Wednesday, July 09, 2008

Amma's Hug

For years I've been hearing about the "Hugging Saint," Amma, a spiritual teacher known as "the Mother" from India.  I've been hearing about her mostly from yoga friends, and mostly from Laughing Lotus yoga friends, the center with the big Amma picture on top of the bookcase.  She visits The City every year, and people will wait in line literally all night to receive darshan from her, which is a hug.  So, OK, I had to finally check it out....

I arrived at the Manhattan Center at 7 with an open mind and heart accompanied by a healthy dose of skepticism rolling around in my pocket, for didn't even Buddha say, seeing is believing?   I was greeted by a chorus of "Om Namah Shivaya"s spoken so quickly it sounded like one long word rolled off the fast tongues of auctioneers, dressed head to toe in white.  There were tables of mala beads and OM scarves and books and Ayurvedic vitamins to wind through, and the smell of amazing Indian food wafting up from downstairs.  I'd been to the Manhattan Center before, once for a rock concert and once to hear Bill Clinton speak, but it had never looked like this.  I felt like I was in a different country, at a bazaar.  There was a gentle hum as people moved to and fro, and the hum seemed to be radiating from Amma.  Over the heads of the crowds I saw her, a physically diminutive woman sitting on a stage surrounded by translators and musicians, dressed in white herself, a symbol of purity and devotion.

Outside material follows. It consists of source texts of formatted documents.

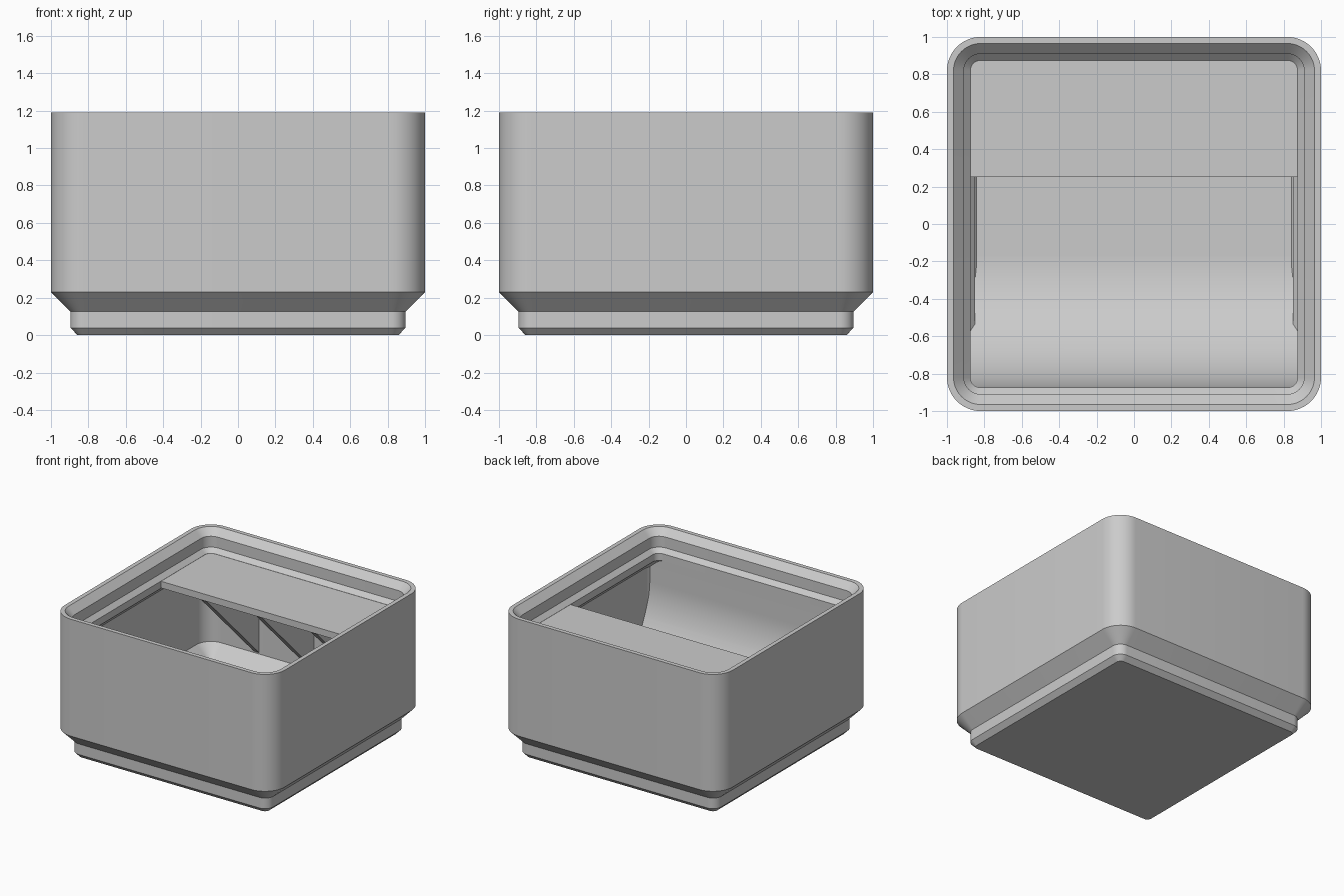
import bpy, bmesh, math

if "Cube" in bpy.data.objects:
    bpy.data.objects.remove(bpy.data.objects["Cube"])

grey = bpy.data.materials.new("light_grey")
grey.use_nodes = True
COLOUR = (0.6, 0.6, 0.6, 1)
grey.diffuse_color = COLOUR
grey.node_tree.nodes["Principled BSDF"].inputs["Base Color"].default_value = COLOUR

CORNER = 0.18    # outer corner radius
WALL = 0.954     # half width of the inside


def finish(name, bm):
    bmesh.ops.recalc_face_normals(bm, faces=bm.faces)
    mesh = bpy.data.meshes.new(name)
    bm.to_mesh(mesh)
    bm.free()
    mesh.materials.append(grey)
    obj = bpy.data.objects.new(name, mesh)
    bpy.context.collection.objects.link(obj)
    return obj


def smooth(obj):
    bpy.ops.object.select_all(action='DESELECT')
    obj.select_set(True)
    bpy.context.view_layer.objects.active = obj
    bpy.ops.object.shade_smooth_by_angle(angle=math.radians(30))


def rounded_square(half, steps=12):
    radius = CORNER - (1 - half)
    c = half - radius
    points = []
    for quarter, (sx, sy) in enumerate([(1, 1), (-1, 1), (-1, -1), (1, -1)]):
        for i in range(steps + 1):
            a = math.pi / 2 * (quarter + i / steps)
            points.append((sx * c + radius * math.cos(a), sy * c + radius * math.sin(a)))
    return points


def loft(name, profile):
    """Stack rounded squares given as (half width, z) and cap both ends."""
    bm = bmesh.new()
    rings = [[bm.verts.new((x, y, z)) for x, y in rounded_square(h)] for h, z in profile]
    for a, b in zip(rings, rings[1:]):
        for i in range(len(a)):
            j = (i + 1) % len(a)
            bm.faces.new((a[i], a[j], b[j], b[i]))
    bm.faces.new(rings[0])
    bm.faces.new(rings[-1])
    return finish(name, bm)


def prism(name, profile, x0, x1):
    """Extrude a (y, z) outline along x."""
    bm = bmesh.new()
    face = bm.faces.new([bm.verts.new((x0, y, z)) for y, z in profile])
    out = bmesh.ops.extrude_face_region(bm, geom=[face])["geom"]
    moved = [v for v in out if isinstance(v, bmesh.types.BMVert)]
    bmesh.ops.translate(bm, verts=moved, vec=(x1 - x0, 0, 0))
    return finish(name, bm)


# Bin shell: up the stepped foot and wall, over the lip, down the inside to the floor
bin_shell = loft("bin_shell", [
    (0.858, 0), (0.896, 0.039), (0.896, 0.126), (1, 0.23), (1, 1.19),
    (0.965, 1.19), (0.91, 1.135), (0.91, 1.046), (0.875, 1.011),
    (0.875, 0.952), (WALL, 0.873), (WALL, 0.25), (0.85, 0.147),
    (0.85, 0.058), (0.841, 0.048)])
smooth(bin_shell)

# Curved scoop along the front, trimmed to the inside of the foot
FRONT, FLOOR, RADIUS = -0.875, 0.048, 0.7
arc = []
for i in range(33):
    a = math.pi / 2 * i / 32
    arc.append((FRONT + RADIUS * (1 - math.cos(a)), FLOOR + RADIUS * (1 - math.sin(a))))
scoop = prism("front_scoop",
              [(-0.98, 0.03), (-0.98, 0.955), (FRONT, 0.955)] + arc + [(arc[-1][0], 0.03)],
              -0.99, 0.99)
trim = loft("scoop_trim", [(0.85, 0.035), (0.86, 0.058), (0.86, 0.147),
                           (0.964, 0.25), (0.964, 1)])
trim.hide_render = True
smooth(scoop)
cut = scoop.modifiers.new("trim", 'BOOLEAN')
cut.operation, cut.solver, cut.object = 'INTERSECT', 'EXACT', trim
bpy.ops.object.modifier_apply(modifier=cut.name)
bpy.data.objects.remove(trim)
smooth(scoop)

# Label shelf along the back
SHELF_FRONT, SHELF_TOP, SHELF_BOTTOM = 0.25, 1.01, 0.955
prism("label_shelf", [(SHELF_FRONT, SHELF_BOTTOM), (0.93, SHELF_BOTTOM),
                      (0.93, SHELF_TOP), (SHELF_FRONT, SHELF_TOP)], -0.93, 0.93)

# Triangular braces under the shelf
for side, x in (("right", -0.5), ("middle", 0), ("left", 0.5)):
    prism("shelf_brace_" + side, [(SHELF_FRONT, SHELF_BOTTOM + 0.01),
                                  (0.965, SHELF_BOTTOM + 0.01), (0.965, 0.25)],
          x - 0.025, x + 0.025)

I listened to the satsang, which was basically what all satsangs are about, Love.  She also spoke of women's rights and equality and feminine power.  Right on, sister.  I listened to the bhajan/devotional music and wondered what it was about the Sitar that strummed my heart strings.  I sat in the meditation.  But mostly I marinated, in the vibes and experience.

It was getting late and after samosas and conversation and all that marinating, I was getting tired,  and darshans were going into the wee hours of the morning.  Just as I was about to leave without my hug, someone gave me his Hug Ticket, and directed me to the line pointing directly at her "lotus feet."

With every chair shift forward in a game of spiritual musical chairs, I got more nervous.  I didn't know what to expect.  How does one hug a saint?  Do I hug back or just receive?  Was I supposed to feel something, and what if I didn't?  I was given a hot pink dot sticker to wear on my chest, meaning First Timer.  As I got closer I got to watch others being hugged, the largest of big guys kneeling at her feet and bending at the waist to rest his head on her chest, her powerful, all encompassing hug, the whispering in the ear, the slight release and then the second hug.  The prasad, a chocolate kiss, pressed into the hand of the huggee as attendants hurried him away.

As I approached Amma, I was told by a translator to bend at the waist as, even kneeling, my head was above Amma's.  I was to put my arms on the chair arms, not around her, to simply receive.  I walked forward on my knees, and then she pulled me in for a hug.  

This is where I loose words because I really am not sure how to describe it.  It was more of a fierce hug than a soft one, reminding me of the kind of mother energy that is fiercely protective.  It was like being hugged by this one aunt of mine as a child who kind of scared me, with her large round soft body and loud voice.  But Amma wasn't loud.  She brought her mouth to my ear and whispered somethings deep inside of it, in a language I couldn't understand.  She whispered over and over.   I could smell and spices, and was engulfed in the darkness of her bosom as she pulled me away and then pulled me toward her again, with more whisperings and kissings on my head.  It was so intimate I wondered if it was too much.  I felt like I went somewhere for a moment, though I don't know where.

And then I was released to the light again, and whisked away and to the side by attendants in white.  It felt like being tossed out of the vortex of a tornado, where the stillness was.  I grabbed my bag and walked through a path of people, feeling a bit stunned and shaky.

I am still digesting the experience of that night, the elements of hoopla mixed side-by-side with elements of purity, the ideas of spiritual teachings vs. the attraction people feel to teachers themselves.  In many situations like this, I feel myself deeply resonating with the teachings of service out of love, and compassion, with the music and chanting and stillness of meditation, and with some of the people I meet.  Other people and elements feel slightly off path, as if they are kneeling down at the feet of a particular teacher instead of a Truth.  But if we can separate the sand from the sugar in these situations, and find our nourishment there, well....hug me again.